In documents submitted to the council, Restitute said: "In our first year, we aimed to support between six to12 families and create an evaluation to prove the need.

"Instead, we were overwhelmed with referrals and have supported over 70 families in two years.
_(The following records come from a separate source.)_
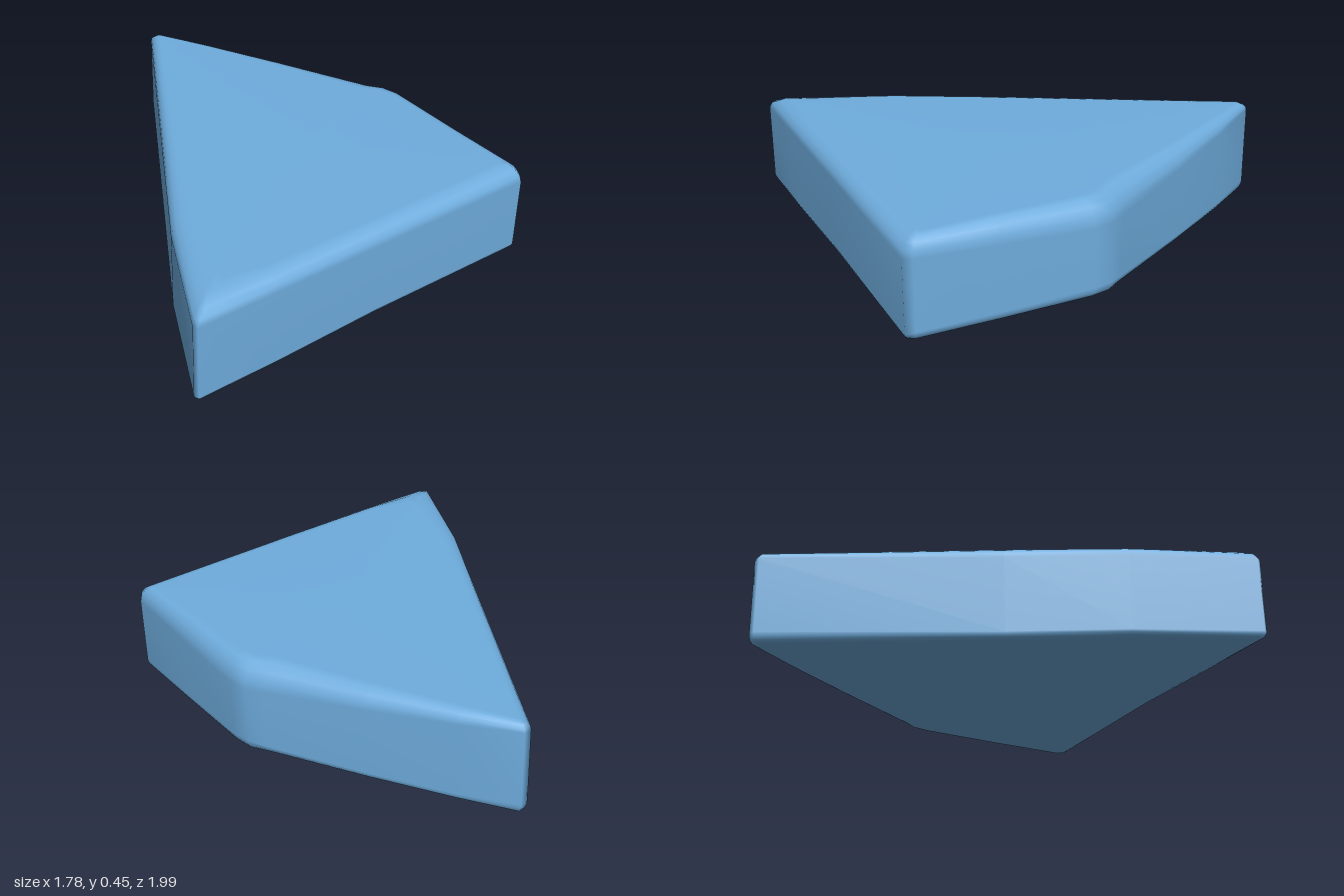
import * as THREE from 'three';

const TOP = 0.45;
const STEPS = 4; // segments across each rounded rim

// Outline stations, clockwise from the rear tip:
// [x, z, topInsetX, topInsetZ, topRimY, bottomInsetX, bottomInsetZ, bottomRimY]
const STATIONS = [
  [0.275, -0.99, 0.265, -0.93, 0.41, 0.265, -0.96, 0.05],
  [0.42, -0.75, 0.37, -0.72, 0.39, 0.39, -0.73, 0.04],
  [0.61, -0.40, 0.54, -0.36, 0.36, 0.57, -0.38, 0.04],
  [0.83, 0.02, 0.73, 0.07, 0.33, 0.78, 0.05, 0.05],
  [0.873, 0.09, 0.78, 0.13, 0.33, 0.82, 0.11, 0.06],
  [0.887, 0.18, 0.80, 0.20, 0.33, 0.83, 0.19, 0.06],
  [0.868, 0.60, 0.79, 0.60, 0.35, 0.82, 0.60, 0.05],
  [0.853, 0.96, 0.79, 0.90, 0.37, 0.80, 0.93, 0.05],
  [0.83, 0.997, 0.77, 0.91, 0.37, 0.78, 0.94, 0.04],
  [0.02, 0.978, 0.02, 0.89, 0.38, 0.02, 0.88, 0.05],
  [-0.50, 0.962, -0.48, 0.87, 0.38, -0.48, 0.91, 0.03],
  [-0.88, 0.95, -0.66, 0.83, 0.38, -0.82, 0.92, 0.03],
  [-0.89, 0.93, -0.67, 0.78, 0.385, -0.83, 0.90, 0.03],
  [-0.63, 0.42, -0.55, 0.44, 0.39, -0.58, 0.43, 0.03],
  [-0.34, -0.05, -0.29, -0.03, 0.39, -0.31, -0.03, 0.03],
  [0.235, -0.985, 0.25, -0.93, 0.41, 0.25, -0.96, 0.05],
];

// Stacked cross-sections: lower rounded rim, straight wall, upper rounded rim
function slabGeometry() {
  const n = STATIONS.length;
  const pos = [];
  const index = [];
  const addLoop = (angle, upper) => {
    const c = Math.cos(angle), s = Math.sin(angle);
    for (const [x, z, tx, tz, ty, bx, bz, by] of STATIONS) {
      const ix = upper ? tx : bx, iz = upper ? tz : bz;
      const y = upper ? ty + (TOP - ty) * s : by * (1 - s);
      pos.push(ix + (x - ix) * c, y, iz + (z - iz) * c);
    }
  };
  for (let i = STEPS; i >= 0; i--) addLoop((i / STEPS) * Math.PI / 2, false);
  for (let i = 0; i <= STEPS; i++) addLoop((i / STEPS) * Math.PI / 2, true);

  const loops = 2 * (STEPS + 1);
  const bottomCentre = loops * n, topCentre = bottomCentre + 1;
  pos.push(0.2, 0, 0.25, 0.2, TOP, 0.25);
  for (let i = 0; i < n; i++) {
    const k = (i + 1) % n;
    for (let j = 0; j < loops - 1; j++) {
      const a = j * n + i, b = a + n, d = j * n + k, c = d + n;
      index.push(a, b, c, a, c, d);
    }
    const last = (loops - 1) * n;
    index.push(bottomCentre, i, k, topCentre, last + k, last + i);
  }

  const geometry = new THREE.BufferGeometry();
  geometry.setAttribute('position', new THREE.Float32BufferAttribute(pos, 3));
  geometry.setIndex(index);
  geometry.computeVertexNormals();
  return geometry;
}

export function createModel() {
  const group = new THREE.Group();
  group.name = 'wedgeSlab';
  const blue = new THREE.MeshStandardMaterial({ color: 0x6fadde });
  blue.name = 'soft blue';
  const slab = new THREE.Mesh(slabGeometry(), blue);
  slab.name = 'slab';
  group.add(slab);
  return group;
}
Repeat referrals from social services, ISVA, police, healthcare and other VCSE organisations have shown that not only is there a huge demand for our services but that the work we do is effective and has a real impact."
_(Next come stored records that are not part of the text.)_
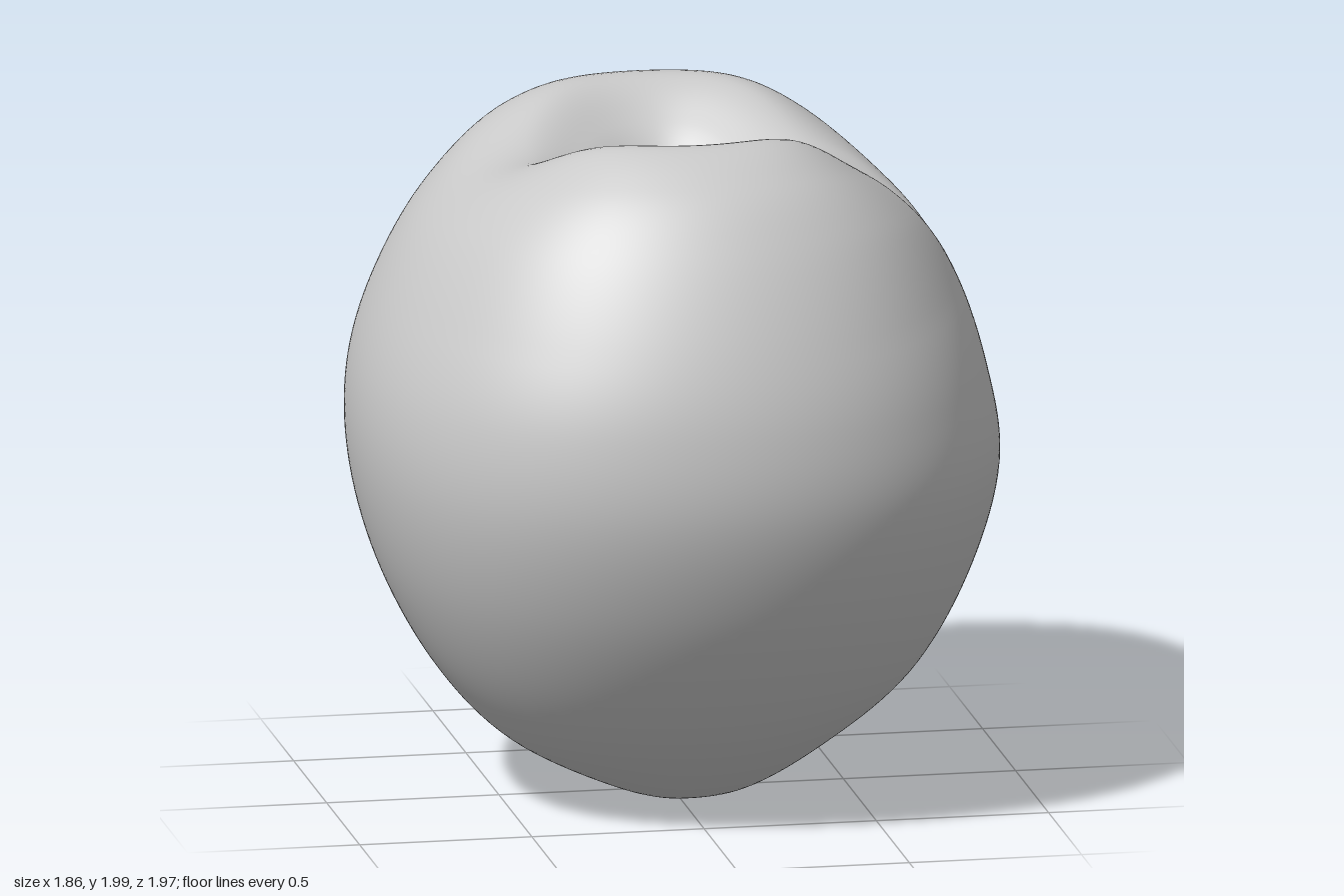
import * as THREE from 'three';
import { mergeVertices } from 'three/addons/utils/BufferGeometryUtils.js';

// Profiles from the bottom tip, over the rim, down into the stem hollow: [distance, height]
const FRONT = [[.09, 0], [.25, .03], [.51, .2], [.7, .4], [.885, .7], [.98, 1], [.975, 1.25], [.91, 1.48],
  [.77, 1.75], [.63, 1.91], [.45, 1.995], [.26, 1.89], [.1, 1.74], [-.04, 1.66]];
const BACK = [[-.09, 0], [.18, .055], [.43, .12], [.69, .32], [.89, .7], [.965, 1], [.985, 1.25], [.95, 1.48],
  [.82, 1.74], [.64, 1.925], [.44, 1.985], [.28, 1.88], [.14, 1.72], [.04, 1.66]];
const LEFT = [[0, 0], [.2, .03], [.47, .2], [.69, .4], [.85, .7], [.925, 1], [.89, 1.25], [.81, 1.5],
  [.7, 1.68], [.55, 1.8], [.4, 1.84], [.22, 1.79], [.1, 1.71], [0, 1.66]];
const RIGHT = [[0, 0], [.22, .06], [.5, .2], [.69, .4], [.85, .7], [.925, 1], [.92, 1.25], [.84, 1.5],
  [.71, 1.71], [.56, 1.83], [.4, 1.86], [.25, 1.8], [.1, 1.7], [0, 1.66]];

const curve = (pts) => new THREE.CatmullRomCurve3(pts.map(([r, y]) => new THREE.Vector3(r, y, 0)));
const bell = (d, w) => Math.exp(-((d / w) ** 2));

function fruitGeometry(rings = 110, segments = 240) {
  const [front, back, left, right] = [FRONT, BACK, LEFT, RIGHT].map(curve);
  const pos = [], index = [];
  for (let i = 0; i <= rings; i++) {
    const t = i / rings;
    const [f, b, l, r] = [front, back, left, right].map((c) => c.getPoint(t));
    const z0 = THREE.MathUtils.lerp(.09, -.04, t);
    // heights blend evenly low down, while the front and back rims stay broad
    const blend = THREE.MathUtils.lerp(2, 5, THREE.MathUtils.smoothstep(t, .1, .6));
    for (let j = 0; j < segments; j++) {
      const a = (j / segments) * Math.PI * 2;
      const c = Math.cos(a), s = Math.sin(a);
      const side = c > 0 ? l : r, end = s > 0 ? f : b;
      // slightly squared cross-section
      const fuller = 1 + .03 * Math.sin(2 * a) ** 2;
      const reach = s > 0 ? f.x - z0 : b.x + z0;
      let x = c * side.x * fuller;
      let y = THREE.MathUtils.lerp(end.y, side.y, Math.abs(c) ** blend);
      const z = z0 + s * reach * fuller;
      if (c > 0) {
        // deep narrow cleft running from the hollow over the left shoulder
        const along = THREE.MathUtils.smoothstep(x, .04, .2) * (1 - THREE.MathUtils.smoothstep(x, .52, .8));
        const above = THREE.MathUtils.smoothstep(y, 1.4, 1.7);
        y -= .17 * along * above * bell(z - .025, .065);
        // faint seam near the tip
        const low = THREE.MathUtils.smoothstep(y, .02, .3) * (1 - THREE.MathUtils.smoothstep(y, .5, 1.1));
        x -= .015 * low * bell(z - .03, .16);
      }
      pos.push(x, y, z);
    }
  }
  for (let i = 0; i < rings; i++) {
    for (let j = 0; j < segments; j++) {
      const k = (j + 1) % segments;
      const p = i * segments + j, q = i * segments + k;
      index.push(p, p + segments, q, q, p + segments, q + segments);
    }
  }
  const geo = new THREE.BufferGeometry();
  geo.setAttribute('position', new THREE.Float32BufferAttribute(pos, 3));
  geo.setIndex(index);
  const merged = mergeVertices(geo, 1e-5);
  merged.computeVertexNormals();
  return merged;
}

export function createModel() {
  const group = new THREE.Group();
  group.name = 'fruit';
  const skin = new THREE.MeshStandardMaterial({ color: 0xc9c9c9 });
  skin.name = 'grey skin';
  const body = new THREE.Mesh(fruitGeometry(), skin);
  body.name = 'fruitBody';
  group.add(body);
  return group;
}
Recruiting a dedicated support worker would support more victims with one-to-one support, benefits forms and checks, trauma-informed parenting advice, practical support, local solutions, therapeutic support and treatments.
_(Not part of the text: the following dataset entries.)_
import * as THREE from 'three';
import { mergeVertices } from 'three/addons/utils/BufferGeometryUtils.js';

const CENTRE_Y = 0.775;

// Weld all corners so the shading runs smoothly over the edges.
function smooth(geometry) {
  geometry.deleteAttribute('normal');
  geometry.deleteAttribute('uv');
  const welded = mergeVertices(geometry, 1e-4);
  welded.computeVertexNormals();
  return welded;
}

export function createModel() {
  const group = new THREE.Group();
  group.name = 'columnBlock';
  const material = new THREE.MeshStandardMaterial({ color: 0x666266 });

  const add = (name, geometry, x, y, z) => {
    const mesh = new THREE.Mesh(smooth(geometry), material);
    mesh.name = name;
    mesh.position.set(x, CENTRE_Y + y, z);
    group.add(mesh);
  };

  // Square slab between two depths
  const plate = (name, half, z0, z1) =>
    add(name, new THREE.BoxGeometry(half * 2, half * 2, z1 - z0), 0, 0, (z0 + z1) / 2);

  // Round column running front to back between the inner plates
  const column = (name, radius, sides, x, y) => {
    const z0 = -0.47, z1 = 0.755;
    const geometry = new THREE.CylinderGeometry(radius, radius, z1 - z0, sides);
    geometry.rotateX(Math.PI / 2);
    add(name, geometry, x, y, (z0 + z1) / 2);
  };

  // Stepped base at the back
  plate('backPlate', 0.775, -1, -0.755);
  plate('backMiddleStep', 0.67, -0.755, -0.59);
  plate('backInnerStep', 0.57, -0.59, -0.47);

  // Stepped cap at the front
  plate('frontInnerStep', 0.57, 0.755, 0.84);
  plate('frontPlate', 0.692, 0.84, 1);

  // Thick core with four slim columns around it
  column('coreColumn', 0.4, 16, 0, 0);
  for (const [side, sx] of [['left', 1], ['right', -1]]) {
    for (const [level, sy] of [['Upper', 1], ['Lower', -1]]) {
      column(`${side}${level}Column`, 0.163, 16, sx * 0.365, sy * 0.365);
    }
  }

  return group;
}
It would also enable targeted outreach in Ipswich working with GP surgeries and schools/colleges to identify those most vulnerable to ensure they are aware of the services available to them.

The borough's five area committees will decide the funding over the next few weeks.